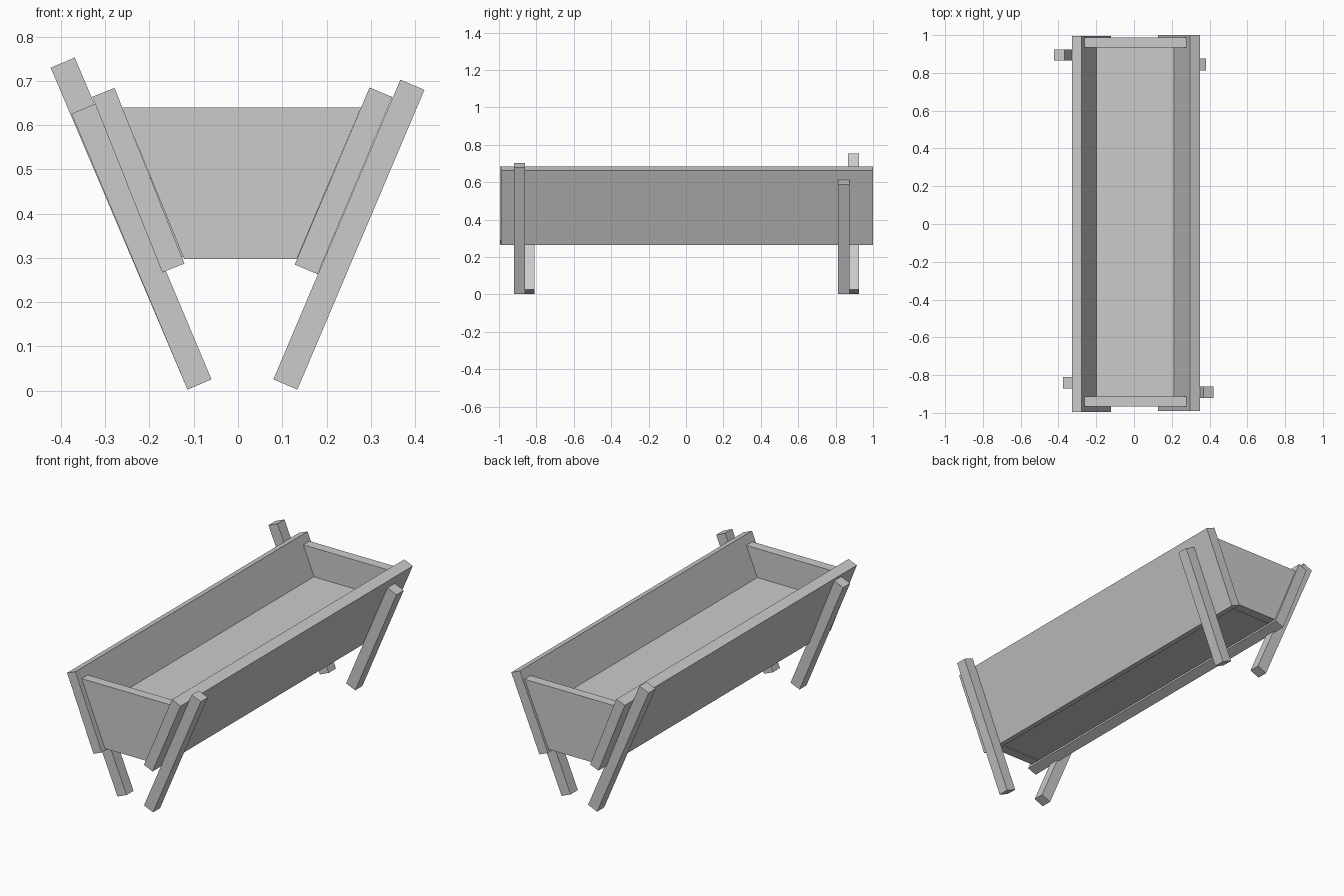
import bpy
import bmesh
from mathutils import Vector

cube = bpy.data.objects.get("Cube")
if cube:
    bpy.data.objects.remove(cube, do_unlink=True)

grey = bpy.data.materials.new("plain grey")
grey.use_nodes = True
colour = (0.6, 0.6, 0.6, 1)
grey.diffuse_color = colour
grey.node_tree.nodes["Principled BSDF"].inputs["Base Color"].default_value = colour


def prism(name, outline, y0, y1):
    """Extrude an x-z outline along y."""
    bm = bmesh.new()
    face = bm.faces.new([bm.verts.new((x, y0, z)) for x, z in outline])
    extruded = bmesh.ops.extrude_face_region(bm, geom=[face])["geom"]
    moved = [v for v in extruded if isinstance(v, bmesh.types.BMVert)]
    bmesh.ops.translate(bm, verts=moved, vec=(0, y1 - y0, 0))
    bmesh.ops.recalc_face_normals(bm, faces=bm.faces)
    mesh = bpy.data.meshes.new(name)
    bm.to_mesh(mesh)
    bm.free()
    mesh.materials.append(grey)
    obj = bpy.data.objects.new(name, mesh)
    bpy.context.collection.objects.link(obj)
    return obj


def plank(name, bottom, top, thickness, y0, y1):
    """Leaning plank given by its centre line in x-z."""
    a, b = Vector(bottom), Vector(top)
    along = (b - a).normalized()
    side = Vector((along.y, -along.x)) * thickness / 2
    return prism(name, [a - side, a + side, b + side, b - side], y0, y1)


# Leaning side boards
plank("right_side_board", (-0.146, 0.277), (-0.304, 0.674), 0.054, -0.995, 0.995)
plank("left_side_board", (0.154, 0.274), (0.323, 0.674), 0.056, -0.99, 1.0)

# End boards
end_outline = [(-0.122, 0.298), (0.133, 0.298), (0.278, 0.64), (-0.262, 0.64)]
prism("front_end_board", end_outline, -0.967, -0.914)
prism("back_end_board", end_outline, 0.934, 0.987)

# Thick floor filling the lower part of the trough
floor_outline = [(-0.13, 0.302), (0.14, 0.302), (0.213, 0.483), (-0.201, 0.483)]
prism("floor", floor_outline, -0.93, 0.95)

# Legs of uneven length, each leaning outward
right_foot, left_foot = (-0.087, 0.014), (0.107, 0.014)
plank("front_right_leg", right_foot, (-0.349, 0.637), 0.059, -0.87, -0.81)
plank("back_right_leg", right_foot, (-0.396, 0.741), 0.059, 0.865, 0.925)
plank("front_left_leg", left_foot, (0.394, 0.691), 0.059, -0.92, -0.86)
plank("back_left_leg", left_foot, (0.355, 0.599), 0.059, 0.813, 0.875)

* * *

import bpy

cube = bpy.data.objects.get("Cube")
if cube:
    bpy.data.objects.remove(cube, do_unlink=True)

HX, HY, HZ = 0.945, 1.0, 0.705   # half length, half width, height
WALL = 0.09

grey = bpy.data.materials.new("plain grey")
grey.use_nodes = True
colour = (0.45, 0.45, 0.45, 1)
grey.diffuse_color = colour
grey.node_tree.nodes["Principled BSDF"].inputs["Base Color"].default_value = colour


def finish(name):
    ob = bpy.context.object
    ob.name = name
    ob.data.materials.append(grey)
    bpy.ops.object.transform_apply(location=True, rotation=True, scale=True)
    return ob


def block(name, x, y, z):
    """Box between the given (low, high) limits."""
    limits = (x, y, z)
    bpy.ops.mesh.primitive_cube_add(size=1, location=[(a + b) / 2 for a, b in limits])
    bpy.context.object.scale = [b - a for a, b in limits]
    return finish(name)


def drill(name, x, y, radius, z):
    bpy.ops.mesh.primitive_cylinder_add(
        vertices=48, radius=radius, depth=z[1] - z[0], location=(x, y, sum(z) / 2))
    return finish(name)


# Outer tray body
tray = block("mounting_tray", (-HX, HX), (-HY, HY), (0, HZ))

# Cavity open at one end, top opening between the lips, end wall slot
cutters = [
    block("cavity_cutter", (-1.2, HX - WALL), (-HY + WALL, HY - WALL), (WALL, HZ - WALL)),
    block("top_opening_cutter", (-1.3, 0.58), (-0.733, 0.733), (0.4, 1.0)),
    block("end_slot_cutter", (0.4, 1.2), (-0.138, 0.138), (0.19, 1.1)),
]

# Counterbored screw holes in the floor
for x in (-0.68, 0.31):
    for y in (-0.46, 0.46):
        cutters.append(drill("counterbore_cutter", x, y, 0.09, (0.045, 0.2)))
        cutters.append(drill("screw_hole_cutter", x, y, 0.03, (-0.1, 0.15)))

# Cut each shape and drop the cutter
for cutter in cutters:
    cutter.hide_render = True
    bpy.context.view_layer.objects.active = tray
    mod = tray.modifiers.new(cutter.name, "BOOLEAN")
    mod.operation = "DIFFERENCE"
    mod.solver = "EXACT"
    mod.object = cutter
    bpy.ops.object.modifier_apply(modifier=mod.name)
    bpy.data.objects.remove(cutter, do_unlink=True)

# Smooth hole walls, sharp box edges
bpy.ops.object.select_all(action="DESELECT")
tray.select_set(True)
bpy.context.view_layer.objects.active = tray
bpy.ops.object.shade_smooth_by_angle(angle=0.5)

[BRIEF]: Could you filter the material above and copy each line that holds the word "data"?

[SOLUTION]:
cube = bpy.data.objects.get("Cube")
    bpy.data.objects.remove(cube, do_unlink=True)
grey = bpy.data.materials.new("plain grey")
    mesh = bpy.data.meshes.new(name)
    obj = bpy.data.objects.new(name, mesh)
cube = bpy.data.objects.get("Cube")
    bpy.data.objects.remove(cube, do_unlink=True)
grey = bpy.data.materials.new("plain grey")
    ob.data.materials.append(grey)
    bpy.data.objects.remove(cutter, do_unlink=True)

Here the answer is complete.